*Directions*: Output only the lines below that start at the line containing "edges = [e for" and end at the line containing "# Plain grey stone", with both ends kept.

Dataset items
%%
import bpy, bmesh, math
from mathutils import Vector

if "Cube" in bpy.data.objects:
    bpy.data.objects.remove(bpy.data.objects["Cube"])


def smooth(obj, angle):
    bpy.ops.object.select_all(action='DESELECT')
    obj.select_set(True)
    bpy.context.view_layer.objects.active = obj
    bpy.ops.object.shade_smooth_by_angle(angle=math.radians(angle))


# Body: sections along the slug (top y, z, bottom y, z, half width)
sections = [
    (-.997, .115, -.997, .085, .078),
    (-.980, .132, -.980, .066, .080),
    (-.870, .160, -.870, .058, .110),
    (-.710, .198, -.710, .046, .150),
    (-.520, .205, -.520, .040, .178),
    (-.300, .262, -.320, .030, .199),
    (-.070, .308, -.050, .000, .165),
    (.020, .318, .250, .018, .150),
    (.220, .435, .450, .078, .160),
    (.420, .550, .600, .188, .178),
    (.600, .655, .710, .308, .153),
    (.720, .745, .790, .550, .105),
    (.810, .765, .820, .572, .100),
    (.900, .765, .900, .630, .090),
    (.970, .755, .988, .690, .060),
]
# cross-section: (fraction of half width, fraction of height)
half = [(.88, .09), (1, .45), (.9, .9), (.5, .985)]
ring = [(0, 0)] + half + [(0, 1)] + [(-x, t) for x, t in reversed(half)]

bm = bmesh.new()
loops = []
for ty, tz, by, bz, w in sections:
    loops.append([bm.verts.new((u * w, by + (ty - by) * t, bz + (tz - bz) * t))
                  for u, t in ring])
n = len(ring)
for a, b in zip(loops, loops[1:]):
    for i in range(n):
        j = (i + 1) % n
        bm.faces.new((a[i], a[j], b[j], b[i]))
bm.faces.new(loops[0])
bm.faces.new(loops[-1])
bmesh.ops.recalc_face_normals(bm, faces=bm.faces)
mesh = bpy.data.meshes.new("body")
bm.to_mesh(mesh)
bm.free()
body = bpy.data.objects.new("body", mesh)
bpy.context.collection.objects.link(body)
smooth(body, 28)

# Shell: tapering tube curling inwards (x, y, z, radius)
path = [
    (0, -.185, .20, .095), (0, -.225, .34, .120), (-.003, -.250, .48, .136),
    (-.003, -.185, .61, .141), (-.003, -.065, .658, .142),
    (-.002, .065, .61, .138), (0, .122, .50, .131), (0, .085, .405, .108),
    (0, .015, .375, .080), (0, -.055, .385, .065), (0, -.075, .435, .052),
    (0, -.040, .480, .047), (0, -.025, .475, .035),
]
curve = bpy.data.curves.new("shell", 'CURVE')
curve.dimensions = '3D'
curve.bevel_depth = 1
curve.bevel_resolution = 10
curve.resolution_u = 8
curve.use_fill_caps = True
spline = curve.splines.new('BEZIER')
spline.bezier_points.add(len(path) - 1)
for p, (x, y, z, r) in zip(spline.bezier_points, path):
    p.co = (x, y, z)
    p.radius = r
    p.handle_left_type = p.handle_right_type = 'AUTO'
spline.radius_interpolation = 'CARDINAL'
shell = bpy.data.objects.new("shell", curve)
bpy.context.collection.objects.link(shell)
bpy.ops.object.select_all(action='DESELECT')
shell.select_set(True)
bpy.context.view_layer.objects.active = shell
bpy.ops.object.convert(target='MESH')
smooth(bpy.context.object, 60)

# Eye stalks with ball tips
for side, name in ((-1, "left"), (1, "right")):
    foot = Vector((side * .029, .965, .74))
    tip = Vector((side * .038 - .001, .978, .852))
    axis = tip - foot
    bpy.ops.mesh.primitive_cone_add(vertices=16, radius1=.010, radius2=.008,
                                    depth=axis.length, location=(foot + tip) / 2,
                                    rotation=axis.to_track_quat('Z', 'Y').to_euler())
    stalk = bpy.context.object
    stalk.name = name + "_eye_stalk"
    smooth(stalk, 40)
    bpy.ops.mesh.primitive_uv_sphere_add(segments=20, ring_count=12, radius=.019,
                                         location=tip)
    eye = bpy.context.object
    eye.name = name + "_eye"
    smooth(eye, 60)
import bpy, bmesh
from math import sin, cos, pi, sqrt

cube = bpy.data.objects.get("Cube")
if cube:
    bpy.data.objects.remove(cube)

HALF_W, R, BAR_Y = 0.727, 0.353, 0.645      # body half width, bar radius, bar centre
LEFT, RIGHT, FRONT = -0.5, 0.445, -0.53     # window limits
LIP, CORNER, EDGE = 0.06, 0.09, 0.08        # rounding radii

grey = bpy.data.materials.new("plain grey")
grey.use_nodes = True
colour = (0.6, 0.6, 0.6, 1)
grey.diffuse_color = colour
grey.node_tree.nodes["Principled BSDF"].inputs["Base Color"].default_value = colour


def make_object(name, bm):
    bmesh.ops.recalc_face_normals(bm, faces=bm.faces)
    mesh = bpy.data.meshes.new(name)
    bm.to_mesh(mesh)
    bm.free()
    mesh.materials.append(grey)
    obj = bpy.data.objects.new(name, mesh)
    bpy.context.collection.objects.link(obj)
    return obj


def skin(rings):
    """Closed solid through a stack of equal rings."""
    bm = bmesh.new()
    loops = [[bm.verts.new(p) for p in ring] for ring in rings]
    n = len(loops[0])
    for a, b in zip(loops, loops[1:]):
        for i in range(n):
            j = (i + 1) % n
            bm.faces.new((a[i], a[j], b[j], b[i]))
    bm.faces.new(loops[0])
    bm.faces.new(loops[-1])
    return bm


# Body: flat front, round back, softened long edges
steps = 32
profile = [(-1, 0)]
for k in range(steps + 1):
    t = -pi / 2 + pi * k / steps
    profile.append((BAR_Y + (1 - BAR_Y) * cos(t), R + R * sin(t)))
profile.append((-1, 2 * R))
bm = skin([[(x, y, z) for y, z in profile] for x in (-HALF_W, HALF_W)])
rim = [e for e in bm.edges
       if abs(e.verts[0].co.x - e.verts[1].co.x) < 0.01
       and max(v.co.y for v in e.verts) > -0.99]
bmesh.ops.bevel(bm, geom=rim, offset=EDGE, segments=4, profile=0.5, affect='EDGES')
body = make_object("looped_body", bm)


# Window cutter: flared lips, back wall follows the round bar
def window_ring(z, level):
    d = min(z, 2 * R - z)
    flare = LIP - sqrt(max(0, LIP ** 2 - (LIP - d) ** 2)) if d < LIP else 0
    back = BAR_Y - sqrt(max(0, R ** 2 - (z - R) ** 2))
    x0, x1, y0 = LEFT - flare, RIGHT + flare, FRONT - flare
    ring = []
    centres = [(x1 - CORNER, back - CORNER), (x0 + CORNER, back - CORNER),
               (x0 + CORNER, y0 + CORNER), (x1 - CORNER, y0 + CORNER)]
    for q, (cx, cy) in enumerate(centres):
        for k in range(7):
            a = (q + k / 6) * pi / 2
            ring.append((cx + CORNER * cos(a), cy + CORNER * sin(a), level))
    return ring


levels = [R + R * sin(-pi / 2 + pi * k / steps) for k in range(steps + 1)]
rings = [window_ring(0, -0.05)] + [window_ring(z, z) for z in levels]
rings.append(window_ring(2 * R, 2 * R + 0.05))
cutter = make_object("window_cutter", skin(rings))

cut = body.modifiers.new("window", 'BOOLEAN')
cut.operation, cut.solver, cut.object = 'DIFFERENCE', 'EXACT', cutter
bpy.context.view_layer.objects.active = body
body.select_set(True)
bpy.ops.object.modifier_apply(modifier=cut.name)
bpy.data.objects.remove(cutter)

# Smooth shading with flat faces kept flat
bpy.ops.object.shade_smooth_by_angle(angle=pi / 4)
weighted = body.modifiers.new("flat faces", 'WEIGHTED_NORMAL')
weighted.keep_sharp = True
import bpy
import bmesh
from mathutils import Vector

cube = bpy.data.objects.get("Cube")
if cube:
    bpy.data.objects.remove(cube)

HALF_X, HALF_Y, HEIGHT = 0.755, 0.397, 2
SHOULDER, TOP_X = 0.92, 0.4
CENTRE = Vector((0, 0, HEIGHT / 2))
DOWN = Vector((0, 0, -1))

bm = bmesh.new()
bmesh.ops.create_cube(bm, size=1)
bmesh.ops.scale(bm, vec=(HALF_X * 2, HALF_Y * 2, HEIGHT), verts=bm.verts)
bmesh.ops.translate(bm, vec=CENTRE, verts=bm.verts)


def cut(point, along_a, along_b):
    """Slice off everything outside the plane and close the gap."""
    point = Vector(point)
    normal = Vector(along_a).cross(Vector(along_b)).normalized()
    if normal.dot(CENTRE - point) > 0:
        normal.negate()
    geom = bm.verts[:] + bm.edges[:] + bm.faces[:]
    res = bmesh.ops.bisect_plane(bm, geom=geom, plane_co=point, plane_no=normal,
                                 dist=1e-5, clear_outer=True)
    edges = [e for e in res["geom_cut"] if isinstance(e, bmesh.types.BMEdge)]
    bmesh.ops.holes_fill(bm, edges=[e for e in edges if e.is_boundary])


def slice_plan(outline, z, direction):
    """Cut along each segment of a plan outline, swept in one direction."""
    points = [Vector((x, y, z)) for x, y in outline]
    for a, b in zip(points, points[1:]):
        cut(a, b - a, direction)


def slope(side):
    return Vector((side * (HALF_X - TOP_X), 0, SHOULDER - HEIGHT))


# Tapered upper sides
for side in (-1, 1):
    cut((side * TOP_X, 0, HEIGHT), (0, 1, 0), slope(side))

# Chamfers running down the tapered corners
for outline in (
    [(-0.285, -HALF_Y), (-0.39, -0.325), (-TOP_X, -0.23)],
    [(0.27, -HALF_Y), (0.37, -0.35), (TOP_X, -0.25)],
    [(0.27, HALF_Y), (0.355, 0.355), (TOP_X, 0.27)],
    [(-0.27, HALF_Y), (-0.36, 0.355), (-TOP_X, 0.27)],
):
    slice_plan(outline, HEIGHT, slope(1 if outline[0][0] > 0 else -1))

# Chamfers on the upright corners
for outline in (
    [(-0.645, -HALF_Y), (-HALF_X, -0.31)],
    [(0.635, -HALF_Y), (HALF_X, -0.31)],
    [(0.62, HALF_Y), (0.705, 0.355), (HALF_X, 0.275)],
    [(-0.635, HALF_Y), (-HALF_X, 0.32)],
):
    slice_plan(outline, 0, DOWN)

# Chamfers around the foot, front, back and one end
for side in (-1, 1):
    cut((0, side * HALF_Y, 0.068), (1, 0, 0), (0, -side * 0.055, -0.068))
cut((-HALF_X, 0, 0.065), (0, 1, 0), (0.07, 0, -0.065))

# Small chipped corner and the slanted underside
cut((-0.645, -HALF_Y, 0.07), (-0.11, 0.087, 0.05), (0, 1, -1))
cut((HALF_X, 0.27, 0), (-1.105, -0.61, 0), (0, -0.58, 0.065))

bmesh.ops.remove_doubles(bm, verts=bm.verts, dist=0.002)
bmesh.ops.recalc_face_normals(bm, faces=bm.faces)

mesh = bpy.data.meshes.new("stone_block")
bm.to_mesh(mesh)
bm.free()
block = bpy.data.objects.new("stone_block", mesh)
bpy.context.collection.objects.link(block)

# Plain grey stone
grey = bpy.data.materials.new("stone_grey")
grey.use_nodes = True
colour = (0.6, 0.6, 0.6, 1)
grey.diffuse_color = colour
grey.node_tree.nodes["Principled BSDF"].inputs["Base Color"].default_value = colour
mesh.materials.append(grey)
%%
*Result of the task*:
    edges = [e for e in res["geom_cut"] if isinstance(e, bmesh.types.BMEdge)]
    bmesh.ops.holes_fill(bm, edges=[e for e in edges if e.is_boundary])


def slice_plan(outline, z, direction):
    """Cut along each segment of a plan outline, swept in one direction."""
    points = [Vector((x, y, z)) for x, y in outline]
    for a, b in zip(points, points[1:]):
        cut(a, b - a, direction)


def slope(side):
    return Vector((side * (HALF_X - TOP_X), 0, SHOULDER - HEIGHT))


# Tapered upper sides
for side in (-1, 1):
    cut((side * TOP_X, 0, HEIGHT), (0, 1, 0), slope(side))

# Chamfers running down the tapered corners
for outline in (
    [(-0.285, -HALF_Y), (-0.39, -0.325), (-TOP_X, -0.23)],
    [(0.27, -HALF_Y), (0.37, -0.35), (TOP_X, -0.25)],
    [(0.27, HALF_Y), (0.355, 0.355), (TOP_X, 0.27)],
    [(-0.27, HALF_Y), (-0.36, 0.355), (-TOP_X, 0.27)],
):
    slice_plan(outline, HEIGHT, slope(1 if outline[0][0] > 0 else -1))

# Chamfers on the upright corners
for outline in (
    [(-0.645, -HALF_Y), (-HALF_X, -0.31)],
    [(0.635, -HALF_Y), (HALF_X, -0.31)],
    [(0.62, HALF_Y), (0.705, 0.355), (HALF_X, 0.275)],
    [(-0.635, HALF_Y), (-HALF_X, 0.32)],
):
    slice_plan(outline, 0, DOWN)

# Chamfers around the foot, front, back and one end
for side in (-1, 1):
    cut((0, side * HALF_Y, 0.068), (1, 0, 0), (0, -side * 0.055, -0.068))
cut((-HALF_X, 0, 0.065), (0, 1, 0), (0.07, 0, -0.065))

# Small chipped corner and the slanted underside
cut((-0.645, -HALF_Y, 0.07), (-0.11, 0.087, 0.05), (0, 1, -1))
cut((HALF_X, 0.27, 0), (-1.105, -0.61, 0), (0, -0.58, 0.065))

bmesh.ops.remove_doubles(bm, verts=bm.verts, dist=0.002)
bmesh.ops.recalc_face_normals(bm, faces=bm.faces)

mesh = bpy.data.meshes.new("stone_block")
bm.to_mesh(mesh)
bm.free()
block = bpy.data.objects.new("stone_block", mesh)
bpy.context.collection.objects.link(block)

# Plain grey stone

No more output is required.